▶ **Input records**:
======
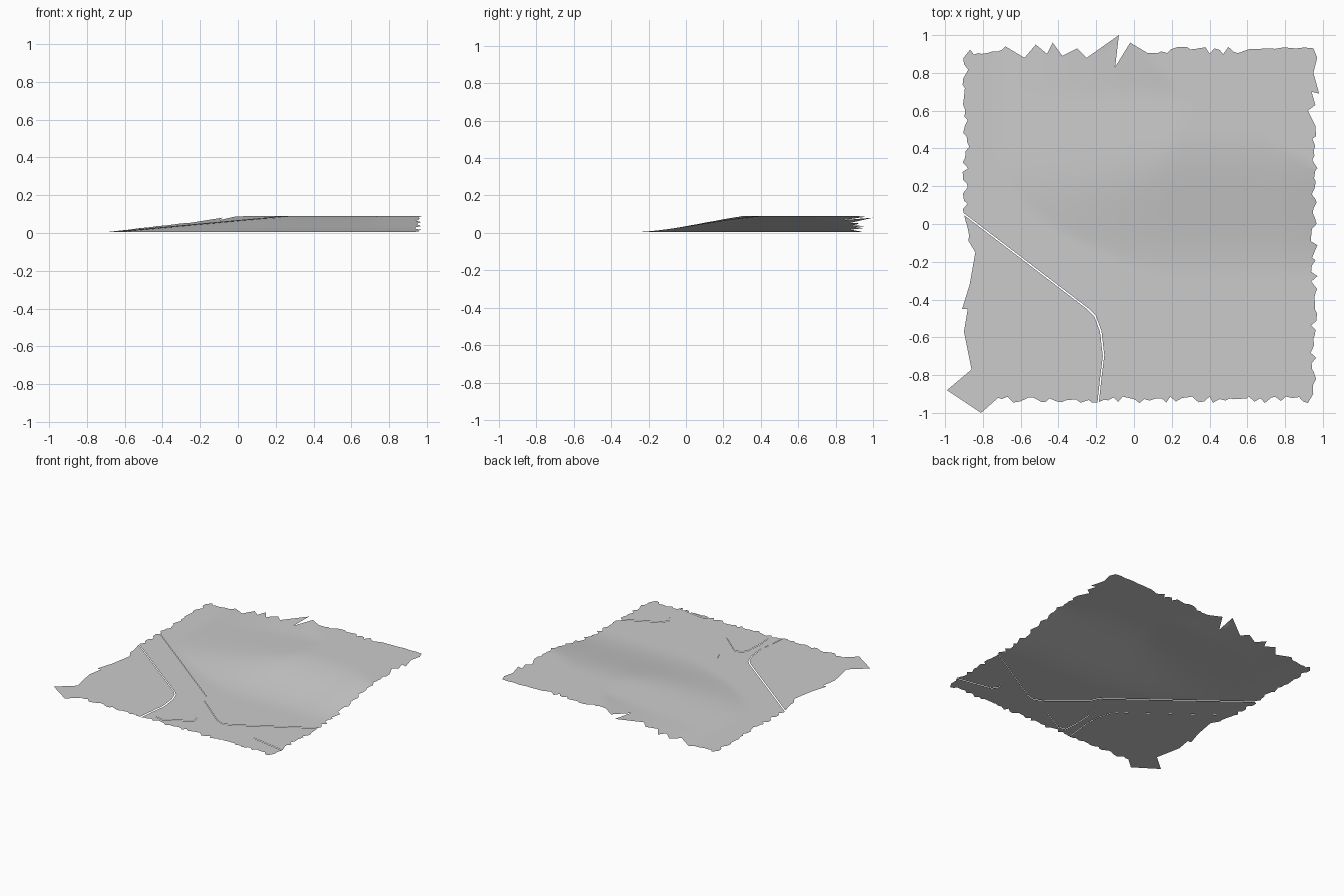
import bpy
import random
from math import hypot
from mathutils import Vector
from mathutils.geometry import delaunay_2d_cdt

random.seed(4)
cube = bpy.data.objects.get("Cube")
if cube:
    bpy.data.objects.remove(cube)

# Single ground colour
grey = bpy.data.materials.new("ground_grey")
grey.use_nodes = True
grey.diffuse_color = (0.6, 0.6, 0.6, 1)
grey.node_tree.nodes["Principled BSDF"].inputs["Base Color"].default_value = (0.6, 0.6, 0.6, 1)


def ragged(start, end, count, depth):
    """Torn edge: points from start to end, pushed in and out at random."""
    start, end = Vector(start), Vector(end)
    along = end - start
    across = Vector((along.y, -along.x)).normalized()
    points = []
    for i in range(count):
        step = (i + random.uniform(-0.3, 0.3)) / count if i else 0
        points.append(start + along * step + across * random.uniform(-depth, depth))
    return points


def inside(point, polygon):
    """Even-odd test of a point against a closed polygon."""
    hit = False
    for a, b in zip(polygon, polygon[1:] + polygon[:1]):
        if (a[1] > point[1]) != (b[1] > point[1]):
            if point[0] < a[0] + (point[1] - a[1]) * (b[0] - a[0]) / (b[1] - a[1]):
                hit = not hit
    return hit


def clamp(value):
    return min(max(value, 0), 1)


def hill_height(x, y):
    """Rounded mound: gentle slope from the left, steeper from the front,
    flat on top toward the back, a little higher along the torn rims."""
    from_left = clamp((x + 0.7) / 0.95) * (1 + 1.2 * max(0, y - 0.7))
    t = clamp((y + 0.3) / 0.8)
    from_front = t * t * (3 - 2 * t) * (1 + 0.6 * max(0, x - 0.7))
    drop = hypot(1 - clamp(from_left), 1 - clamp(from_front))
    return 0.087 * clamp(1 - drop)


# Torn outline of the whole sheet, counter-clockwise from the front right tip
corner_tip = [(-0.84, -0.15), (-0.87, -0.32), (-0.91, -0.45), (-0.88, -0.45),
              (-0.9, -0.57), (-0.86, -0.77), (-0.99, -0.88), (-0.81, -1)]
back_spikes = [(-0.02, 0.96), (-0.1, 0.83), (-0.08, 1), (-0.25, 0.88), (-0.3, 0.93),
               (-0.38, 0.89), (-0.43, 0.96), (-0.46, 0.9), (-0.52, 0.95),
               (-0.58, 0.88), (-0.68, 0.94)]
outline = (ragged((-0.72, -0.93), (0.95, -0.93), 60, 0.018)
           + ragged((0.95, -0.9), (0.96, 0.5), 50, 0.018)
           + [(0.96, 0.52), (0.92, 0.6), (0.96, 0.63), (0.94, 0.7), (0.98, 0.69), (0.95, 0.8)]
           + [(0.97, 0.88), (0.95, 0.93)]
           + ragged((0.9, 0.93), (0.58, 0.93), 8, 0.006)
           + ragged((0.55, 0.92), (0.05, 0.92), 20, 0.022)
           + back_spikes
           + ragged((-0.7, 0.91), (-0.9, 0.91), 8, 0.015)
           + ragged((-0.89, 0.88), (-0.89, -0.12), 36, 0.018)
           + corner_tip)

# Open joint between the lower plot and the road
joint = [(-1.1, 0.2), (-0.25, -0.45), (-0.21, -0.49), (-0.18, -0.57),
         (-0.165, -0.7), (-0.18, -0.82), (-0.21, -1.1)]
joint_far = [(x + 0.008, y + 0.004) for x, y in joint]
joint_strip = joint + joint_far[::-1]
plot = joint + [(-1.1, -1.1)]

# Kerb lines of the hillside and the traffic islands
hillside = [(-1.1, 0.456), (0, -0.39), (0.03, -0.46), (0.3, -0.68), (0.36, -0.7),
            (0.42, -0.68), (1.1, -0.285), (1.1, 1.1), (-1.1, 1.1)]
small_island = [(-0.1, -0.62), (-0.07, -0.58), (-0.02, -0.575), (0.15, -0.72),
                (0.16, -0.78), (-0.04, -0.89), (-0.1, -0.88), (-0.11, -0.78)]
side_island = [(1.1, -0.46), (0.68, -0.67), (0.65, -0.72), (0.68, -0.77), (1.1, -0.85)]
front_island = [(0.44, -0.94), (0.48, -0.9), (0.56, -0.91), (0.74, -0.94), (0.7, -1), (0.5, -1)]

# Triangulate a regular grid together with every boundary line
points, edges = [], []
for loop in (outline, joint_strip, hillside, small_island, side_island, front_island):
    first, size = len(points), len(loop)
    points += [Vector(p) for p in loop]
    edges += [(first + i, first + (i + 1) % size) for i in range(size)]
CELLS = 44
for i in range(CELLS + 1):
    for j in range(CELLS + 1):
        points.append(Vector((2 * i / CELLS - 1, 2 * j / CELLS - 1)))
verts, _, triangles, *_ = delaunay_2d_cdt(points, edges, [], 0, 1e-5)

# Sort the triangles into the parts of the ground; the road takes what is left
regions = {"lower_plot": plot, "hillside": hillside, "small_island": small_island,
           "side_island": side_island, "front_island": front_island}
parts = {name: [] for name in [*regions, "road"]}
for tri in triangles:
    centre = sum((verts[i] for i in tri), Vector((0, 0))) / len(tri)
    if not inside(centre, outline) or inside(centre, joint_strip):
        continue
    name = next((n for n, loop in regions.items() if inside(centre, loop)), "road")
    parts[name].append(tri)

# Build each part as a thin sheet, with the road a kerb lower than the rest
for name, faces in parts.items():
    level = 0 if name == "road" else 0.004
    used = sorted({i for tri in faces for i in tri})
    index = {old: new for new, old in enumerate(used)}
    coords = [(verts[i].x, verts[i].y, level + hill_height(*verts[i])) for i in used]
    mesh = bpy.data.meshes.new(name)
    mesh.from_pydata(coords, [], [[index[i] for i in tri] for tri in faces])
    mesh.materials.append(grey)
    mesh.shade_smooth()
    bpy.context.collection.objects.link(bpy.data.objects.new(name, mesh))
======
▶ **Activity**:
Restate the data word for word from its first line through the line with "t = clamp((y + 0.3) / 0.8)", leaving out any picture along the way.

▶ **Task response**:
import bpy
import random
from math import hypot
from mathutils import Vector
from mathutils.geometry import delaunay_2d_cdt

random.seed(4)
cube = bpy.data.objects.get("Cube")
if cube:
    bpy.data.objects.remove(cube)

# Single ground colour
grey = bpy.data.materials.new("ground_grey")
grey.use_nodes = True
grey.diffuse_color = (0.6, 0.6, 0.6, 1)
grey.node_tree.nodes["Principled BSDF"].inputs["Base Color"].default_value = (0.6, 0.6, 0.6, 1)


def ragged(start, end, count, depth):
    """Torn edge: points from start to end, pushed in and out at random."""
    start, end = Vector(start), Vector(end)
    along = end - start
    across = Vector((along.y, -along.x)).normalized()
    points = []
    for i in range(count):
        step = (i + random.uniform(-0.3, 0.3)) / count if i else 0
        points.append(start + along * step + across * random.uniform(-depth, depth))
    return points


def inside(point, polygon):
    """Even-odd test of a point against a closed polygon."""
    hit = False
    for a, b in zip(polygon, polygon[1:] + polygon[:1]):
        if (a[1] > point[1]) != (b[1] > point[1]):
            if point[0] < a[0] + (point[1] - a[1]) * (b[0] - a[0]) / (b[1] - a[1]):
                hit = not hit
    return hit


def clamp(value):
    return min(max(value, 0), 1)


def hill_height(x, y):
    """Rounded mound: gentle slope from the left, steeper from the front,
    flat on top toward the back, a little higher along the torn rims."""
    from_left = clamp((x + 0.7) / 0.95) * (1 + 1.2 * max(0, y - 0.7))
    t = clamp((y + 0.3) / 0.8)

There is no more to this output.